Shutting down the alcohol industry, as the government has done four times, affects all of these jobs, not only those directly employed in the liquor industry. Conversely, opening up the alcohol trade along with tourism and hospitality, breathes life back into a large swathe of the economy. This is especially important in the context of the youth unemployment crisis because many jobs, in hospitality and tourism especially, lend themselves to first-time and lower-skilled job seekers.
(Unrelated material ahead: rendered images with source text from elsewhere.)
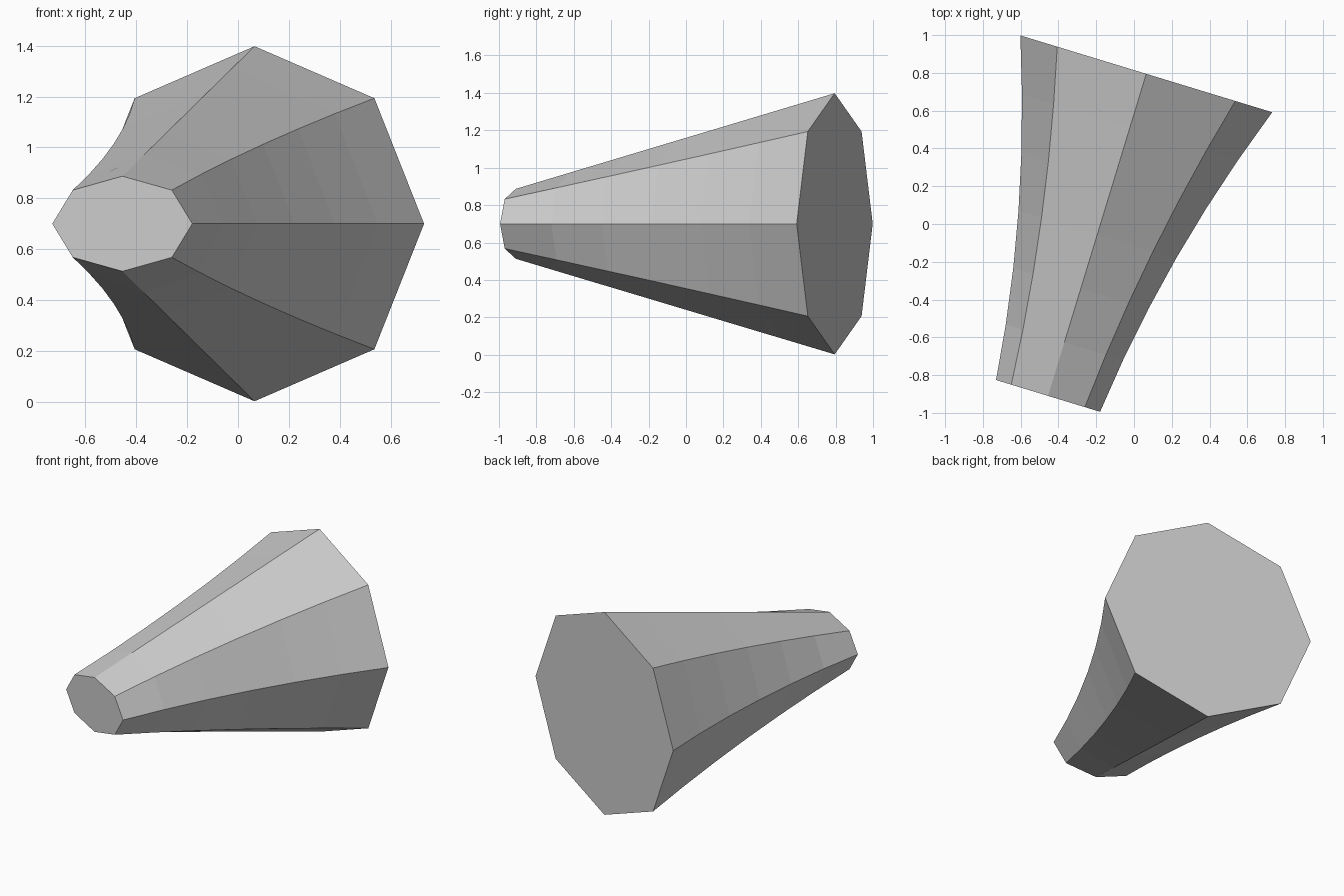
import bpy, bmesh
from math import cos, sin, pi
from mathutils import Vector

cube = bpy.data.objects.get("Cube")
if cube:
    bpy.data.objects.remove(cube)

SIDES, STEPS = 8, 6
BACK = Vector((0.065, 0.795, 0.70))
FRONT = Vector((-0.455, -0.91, 0.70))
ACROSS = (BACK - FRONT).cross(Vector((0, 0, 1))).normalized()

grey = bpy.data.materials.new("plain grey")
grey.use_nodes = True
colour = (0.6, 0.6, 0.6, 1)
grey.diffuse_color = colour
grey.node_tree.nodes["Principled BSDF"].inputs["Base Color"].default_value = colour


def ring(bm, t):
    """Octagon across the axis: width flares in a curve, height tapers evenly."""
    centre = BACK.lerp(FRONT, t)
    wide = 0.697 + (0.288 - 0.697) * t - 0.228 * t * (1 - t)
    high = 0.698 + (0.187 - 0.698) * t
    points = []
    for i in range(SIDES):
        a = 2 * pi * i / SIDES
        points.append(bm.verts.new(centre + ACROSS * wide * cos(a) + Vector((0, 0, high * sin(a)))))
    return points


# Flared eight-sided horn, closed at both ends
bm = bmesh.new()
rings = [ring(bm, s / STEPS) for s in range(STEPS + 1)]
for a, b in zip(rings, rings[1:]):
    for i in range(SIDES):
        j = (i + 1) % SIDES
        bm.faces.new((a[i], a[j], b[j], b[i]))
bm.faces.new(rings[0])
bm.faces.new(rings[-1])
bmesh.ops.recalc_face_normals(bm, faces=bm.faces)

mesh = bpy.data.meshes.new("flared_horn")
bm.to_mesh(mesh)
bm.free()
mesh.materials.append(grey)
horn = bpy.data.objects.new("flared_horn", mesh)
bpy.context.collection.objects.link(horn)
Our industry is finding new ways to support employment on an even wider scale as part of the rebuilding process. There are recycling projects that generate an income for waste pickers and buyback centres, community safety projects employing patrollers, formalisation of informal businesses to make them more viable and profitable, as well as mixology training and other learnership programmes for those just out of the school system.

There is still a long way back after the devastation of Covid-19. In the wine industry, for example, the 300-million litre surplus created by the first wave of alcohol bans will continue to suppress prices for years to come, driving even more producers out of business and permanently disrupting economies of scale. Some farmers have lost out on a full year’s worth of revenue as they were unable to move existing stock before the next harvest, prompting them to pull up their vines and sell the land.

There is a good chance that SA’s wine output, which is almost a direct exchange for imported spirits in the EU-SA Economic Partnership, will be stunted for good in the aftermath of the lockdowns. The broader liquor industry faces uneven recovery prospects and parts of the alcohol value chain may be wiped out completely.

Many thousands of livelihoods depend on saving what is left of this sector, which has been most battered by Covid-19 sales bans.

• Moore is CEO of the SA Liquor Brand Owners Association.


Would you like to comment on this article or view other readers' comments?
Register (it’s quick and free) or sign in now.

Speech Bubbles

Please read our Comment Policy before commenting.